| YOUR TASK |
As you work through the listing below, copy each line exactly and drop the images.

| INPUT |
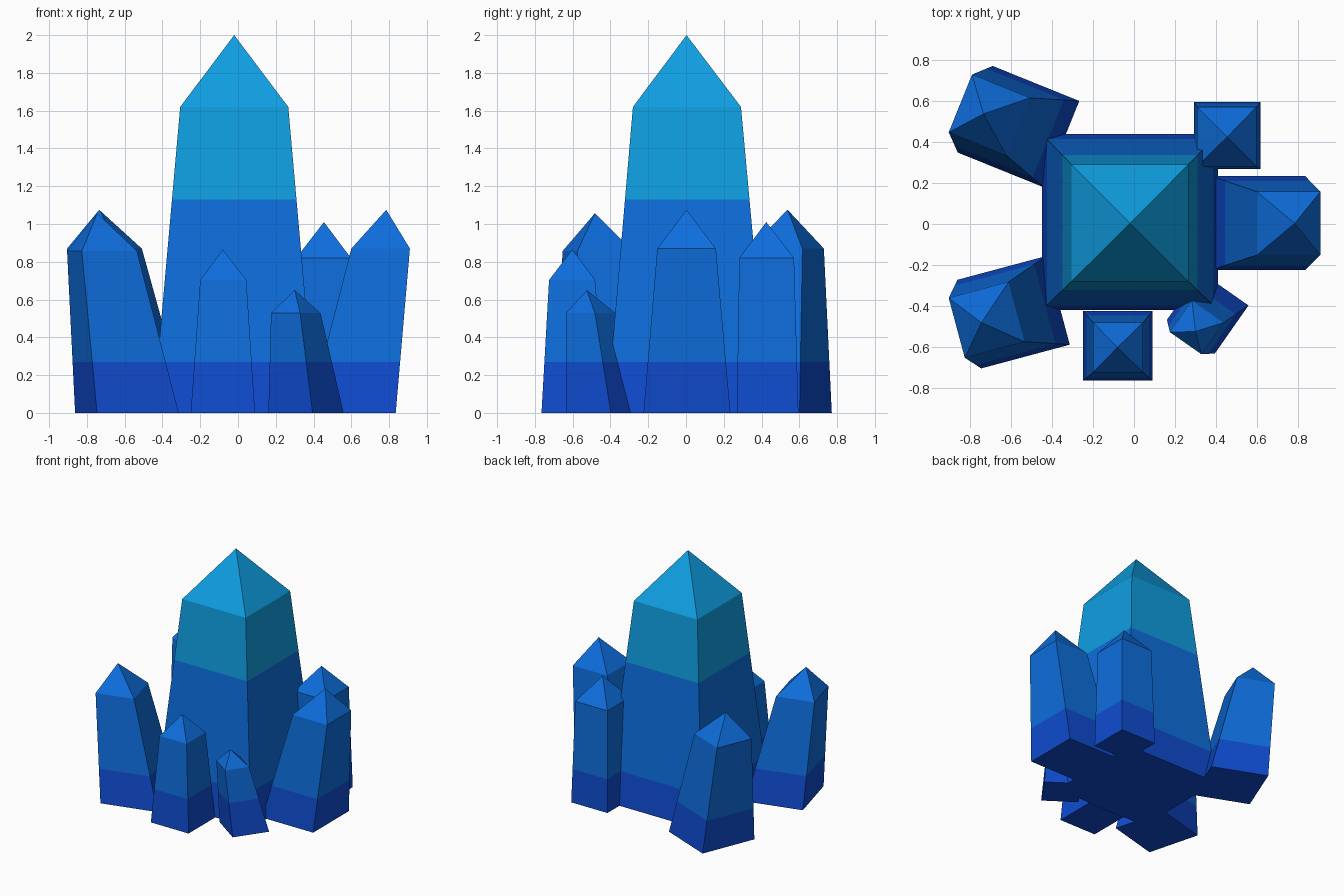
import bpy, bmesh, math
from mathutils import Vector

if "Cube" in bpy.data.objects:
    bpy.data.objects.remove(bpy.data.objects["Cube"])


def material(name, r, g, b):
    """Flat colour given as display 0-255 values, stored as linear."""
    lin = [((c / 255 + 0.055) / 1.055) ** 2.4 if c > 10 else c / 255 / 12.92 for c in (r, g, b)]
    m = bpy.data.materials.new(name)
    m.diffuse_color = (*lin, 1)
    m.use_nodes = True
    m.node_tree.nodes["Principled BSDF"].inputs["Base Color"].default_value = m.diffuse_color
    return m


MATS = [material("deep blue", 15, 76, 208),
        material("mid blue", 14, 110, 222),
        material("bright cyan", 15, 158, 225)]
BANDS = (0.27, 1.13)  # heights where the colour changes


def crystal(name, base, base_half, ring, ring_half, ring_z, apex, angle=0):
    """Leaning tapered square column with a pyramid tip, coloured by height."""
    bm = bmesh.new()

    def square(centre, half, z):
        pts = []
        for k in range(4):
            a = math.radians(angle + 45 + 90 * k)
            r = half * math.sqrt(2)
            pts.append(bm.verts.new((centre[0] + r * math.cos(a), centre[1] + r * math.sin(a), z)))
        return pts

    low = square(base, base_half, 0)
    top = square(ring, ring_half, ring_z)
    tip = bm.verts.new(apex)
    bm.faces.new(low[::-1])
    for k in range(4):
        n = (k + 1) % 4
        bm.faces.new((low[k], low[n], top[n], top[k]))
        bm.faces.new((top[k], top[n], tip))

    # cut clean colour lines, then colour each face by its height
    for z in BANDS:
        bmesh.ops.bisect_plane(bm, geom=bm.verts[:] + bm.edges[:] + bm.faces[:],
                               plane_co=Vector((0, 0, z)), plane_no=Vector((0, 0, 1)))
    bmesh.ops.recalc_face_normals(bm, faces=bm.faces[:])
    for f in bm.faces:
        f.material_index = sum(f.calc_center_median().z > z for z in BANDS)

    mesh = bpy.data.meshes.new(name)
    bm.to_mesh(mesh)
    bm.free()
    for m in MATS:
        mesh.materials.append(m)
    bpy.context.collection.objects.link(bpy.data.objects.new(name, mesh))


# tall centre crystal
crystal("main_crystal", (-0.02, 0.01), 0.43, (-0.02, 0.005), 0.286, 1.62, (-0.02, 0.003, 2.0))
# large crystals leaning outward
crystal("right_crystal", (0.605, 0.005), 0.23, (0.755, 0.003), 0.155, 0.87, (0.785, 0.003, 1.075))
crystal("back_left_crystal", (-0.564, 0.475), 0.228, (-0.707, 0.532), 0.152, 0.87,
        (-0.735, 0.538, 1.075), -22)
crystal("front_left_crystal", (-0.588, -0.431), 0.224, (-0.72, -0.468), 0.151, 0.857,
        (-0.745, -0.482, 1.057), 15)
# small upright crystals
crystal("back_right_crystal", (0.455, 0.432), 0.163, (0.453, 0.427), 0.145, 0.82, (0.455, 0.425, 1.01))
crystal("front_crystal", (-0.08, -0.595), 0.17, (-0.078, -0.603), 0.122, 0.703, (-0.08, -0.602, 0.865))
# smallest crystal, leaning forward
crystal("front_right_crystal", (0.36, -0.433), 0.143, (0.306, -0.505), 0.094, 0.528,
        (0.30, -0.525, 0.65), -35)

| EXPECTED ANSWER |
import bpy, bmesh, math
from mathutils import Vector

if "Cube" in bpy.data.objects:
    bpy.data.objects.remove(bpy.data.objects["Cube"])


def material(name, r, g, b):
    """Flat colour given as display 0-255 values, stored as linear."""
    lin = [((c / 255 + 0.055) / 1.055) ** 2.4 if c > 10 else c / 255 / 12.92 for c in (r, g, b)]
    m = bpy.data.materials.new(name)
    m.diffuse_color = (*lin, 1)
    m.use_nodes = True
    m.node_tree.nodes["Principled BSDF"].inputs["Base Color"].default_value = m.diffuse_color
    return m


MATS = [material("deep blue", 15, 76, 208),
        material("mid blue", 14, 110, 222),
        material("bright cyan", 15, 158, 225)]
BANDS = (0.27, 1.13)  # heights where the colour changes


def crystal(name, base, base_half, ring, ring_half, ring_z, apex, angle=0):
    """Leaning tapered square column with a pyramid tip, coloured by height."""
    bm = bmesh.new()

    def square(centre, half, z):
        pts = []
        for k in range(4):
            a = math.radians(angle + 45 + 90 * k)
            r = half * math.sqrt(2)
            pts.append(bm.verts.new((centre[0] + r * math.cos(a), centre[1] + r * math.sin(a), z)))
        return pts

    low = square(base, base_half, 0)
    top = square(ring, ring_half, ring_z)
    tip = bm.verts.new(apex)
    bm.faces.new(low[::-1])
    for k in range(4):
        n = (k + 1) % 4
        bm.faces.new((low[k], low[n], top[n], top[k]))
        bm.faces.new((top[k], top[n], tip))

    # cut clean colour lines, then colour each face by its height
    for z in BANDS:
        bmesh.ops.bisect_plane(bm, geom=bm.verts[:] + bm.edges[:] + bm.faces[:],
                               plane_co=Vector((0, 0, z)), plane_no=Vector((0, 0, 1)))
    bmesh.ops.recalc_face_normals(bm, faces=bm.faces[:])
    for f in bm.faces:
        f.material_index = sum(f.calc_center_median().z > z for z in BANDS)

    mesh = bpy.data.meshes.new(name)
    bm.to_mesh(mesh)
    bm.free()
    for m in MATS:
        mesh.materials.append(m)
    bpy.context.collection.objects.link(bpy.data.objects.new(name, mesh))


# tall centre crystal
crystal("main_crystal", (-0.02, 0.01), 0.43, (-0.02, 0.005), 0.286, 1.62, (-0.02, 0.003, 2.0))
# large crystals leaning outward
crystal("right_crystal", (0.605, 0.005), 0.23, (0.755, 0.003), 0.155, 0.87, (0.785, 0.003, 1.075))
crystal("back_left_crystal", (-0.564, 0.475), 0.228, (-0.707, 0.532), 0.152, 0.87,
        (-0.735, 0.538, 1.075), -22)
crystal("front_left_crystal", (-0.588, -0.431), 0.224, (-0.72, -0.468), 0.151, 0.857,
        (-0.745, -0.482, 1.057), 15)
# small upright crystals
crystal("back_right_crystal", (0.455, 0.432), 0.163, (0.453, 0.427), 0.145, 0.82, (0.455, 0.425, 1.01))
crystal("front_crystal", (-0.08, -0.595), 0.17, (-0.078, -0.603), 0.122, 0.703, (-0.08, -0.602, 0.865))
# smallest crystal, leaning forward
crystal("front_right_crystal", (0.36, -0.433), 0.143, (0.306, -0.505), 0.094, 0.528,
        (0.30, -0.525, 0.65), -35)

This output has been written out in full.